Angry Sea at Makua Beach
October 25, 2010 5 Comments
Many photographers get wrapped up in the technical aspects of photography. But, it’s not about the number of pixels or the toe and shoulder curve on the tonal range of a film base, it’s about vision. It’s vision that transforms a mundane scene to one that is memorable; one that sticks in our minds.
One Sunday afternoon I drove to Makua Beach on the Waianae coast of the island of Oahu. I had vision of a photograph taken at particular rock formation near the end of the beach. In the late afternoon, during the winter months, it isn’t unusual to get a bit of overcast skies, with a smattering of rain. So, I knew from experience that it was possible to get a bit of cloudiness and a sun lit sky, close to sunset.

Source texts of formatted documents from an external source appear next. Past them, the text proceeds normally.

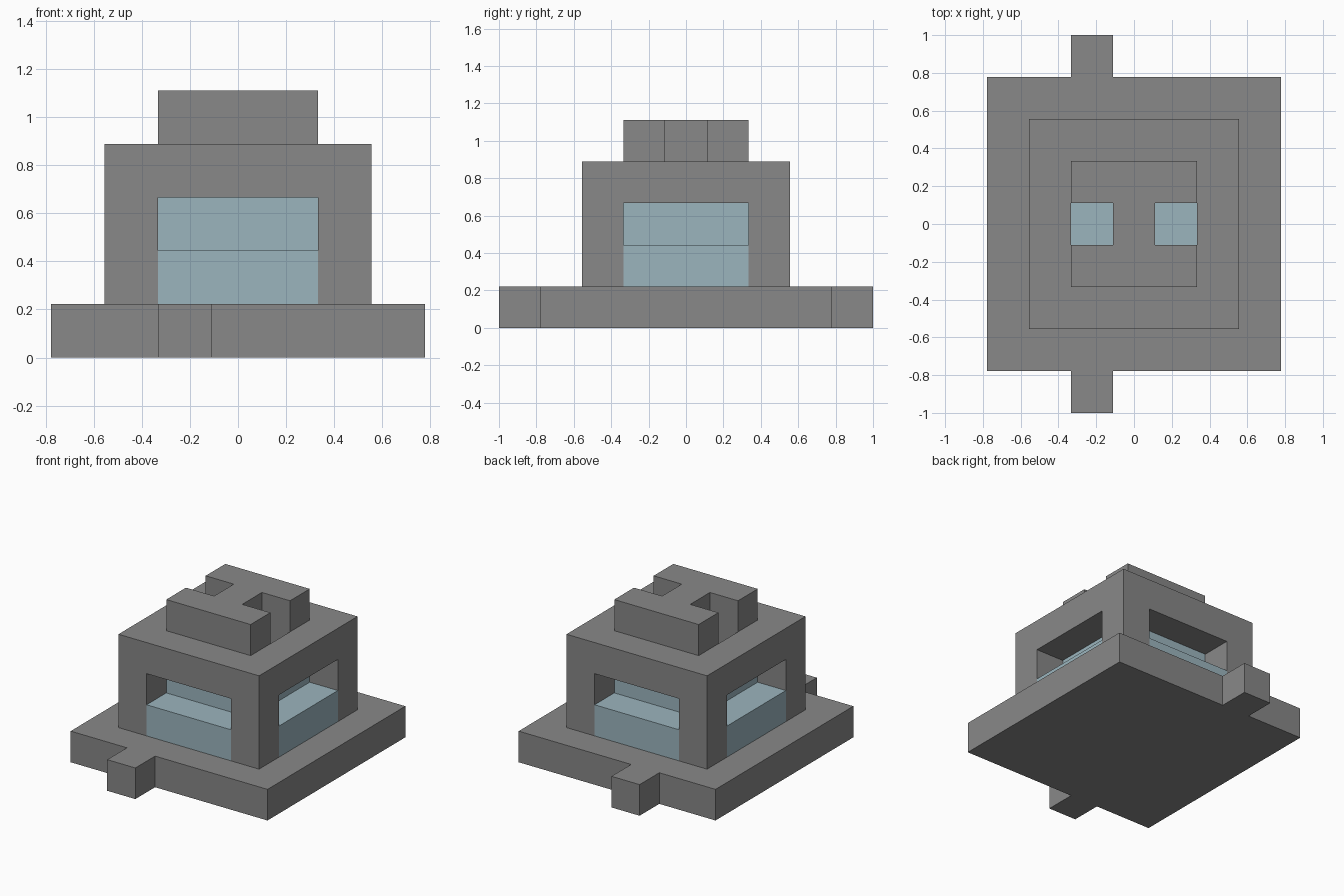
import bpy, bmesh

U = 2 / 9  # one building block

cube = bpy.data.objects.get("Cube")
if cube:
    bpy.data.objects.remove(cube, do_unlink=True)


def material(name, color):
    m = bpy.data.materials.new(name)
    m.use_nodes = True
    m.diffuse_color = color
    m.node_tree.nodes["Principled BSDF"].inputs["Base Color"].default_value = color
    return m


stone = material("stone grey", (0.246, 0.246, 0.246, 1))
water = material("pale blue", (0.33, 0.46, 0.515, 1))


def prism(name, outline, z0, z1, mat):
    """Extrude a counter-clockwise plan outline, measured in blocks."""
    bm = bmesh.new()
    base = bm.faces.new([bm.verts.new((x * U, y * U, z0 * U)) for x, y in outline])
    top = bmesh.ops.extrude_face_region(bm, geom=[base])
    verts = [v for v in top["geom"] if isinstance(v, bmesh.types.BMVert)]
    bmesh.ops.translate(bm, verts=verts, vec=(0, 0, (z1 - z0) * U))
    bmesh.ops.recalc_face_normals(bm, faces=bm.faces)
    mesh = bpy.data.meshes.new(name)
    bm.to_mesh(mesh)
    bm.free()
    mesh.materials.append(mat)
    obj = bpy.data.objects.new(name, mesh)
    bpy.context.collection.objects.link(obj)
    return obj


def rect(hx, hy, cx=0):
    return [(cx - hx, -hy), (cx + hx, -hy), (cx + hx, hy), (cx - hx, hy)]


def turned(half):
    """Complete an outline with its copy turned half a circle."""
    return half + [(-x, -y) for x, y in half]


# Plinth with a tab at the front and the back
front = [(-3.5, -3.5), (-1.5, -3.5), (-1.5, -4.5), (-0.5, -4.5), (-0.5, -3.5), (3.5, -3.5)]
prism("plinth", front + [(x, -y) for x, y in reversed(front)], 0, 1, stone)

# Housing: four corner posts and a roof with two shafts
housing = prism("housing", rect(2.5, 2.5), 1, 4, stone)
cutters = [
    prism("window_cutter_front", rect(1.5, 3), 0.5, 3, stone),
    prism("window_cutter_side", rect(3, 1.5), 0.5, 3, stone),
    prism("shaft_cutter_left", rect(0.5, 0.5, 1), 2.5, 4.5, stone),
    prism("shaft_cutter_right", rect(0.5, 0.5, -1), 2.5, 4.5, stone),
]
for c in cutters:
    mod = housing.modifiers.new(c.name, "BOOLEAN")
    mod.operation = "DIFFERENCE"
    mod.solver = "EXACT"
    mod.object = c

# Apply the cuts and drop the cutters
bpy.context.view_layer.update()
cut = bpy.data.meshes.new_from_object(
    housing.evaluated_get(bpy.context.evaluated_depsgraph_get()))
housing.modifiers.clear()
housing.data = cut
for c in cutters:
    bpy.data.objects.remove(c, do_unlink=True)

# Blue filling: low cross flush with the windows, taller core inside
prism("lower_filling", turned([(-1.5, -2.5), (1.5, -2.5), (1.5, -1.5),
                               (2.5, -1.5), (2.5, 1.5), (1.5, 1.5)]), 1, 2, water)
prism("core_filling", rect(1.5, 1.5), 2, 3, water)

# Cap with a notch in each side
prism("cap", turned([(-1.5, -1.5), (1.5, -1.5), (1.5, -0.5),
                     (0.5, -0.5), (0.5, 0.5), (1.5, 0.5)]), 4, 5, stone)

The problem was, the rock was teeming with fishermen and children playing in the surf. With a slight sprinkle, everyone soon decided it was time to move on, and I was left with the location to myself. I hurriedly waded out into the sand, camera mounted on the tripod, Nikon F5 slung around my shoulder to use as a light meter.
Angry Sea. Toyo 45AII Camera, Schneider Symmar-S 135mm f5/6 lens, on Fuji Velvia 50.
Watching the movement of the sea, I timed my exposure for a point in time when the surf was receding from the shore, which I knew would leave the sea wet. I also knew that a slow shutter speed would leave “fingers” of water.
Since, I’ve taken this photograph, I’ve learned a bit more about how others perceive a photograph. The photograph that appears above isn’t my favorite of the session, but it’s the one most popular with others. My favorite was taken just after the first, from a different point of view.
The reason that the second photograph appeals to me more, is the result of a technical flaw on the first. Looking at the transparency, I can see where the upper left hand corner of the slide isn’t sharp. This was due to the film holder not holding the film as flat as it should have been; I was using a Fuji Quick Load holder.
Angry Sea #2. Toyo 45AII Camera, Schneider Symmar-S 135mm f5/6 lens, on Fuji Velvia 50.
I’m not sure why, but the technical flaw diminishes the first photograph in my mind in some respect. I fully agree that the first photograph has much more impact than the second. It seems many viewers will accept some technical flaw, that I as the photographer have trouble accepting.
Something to learn, and to ponder.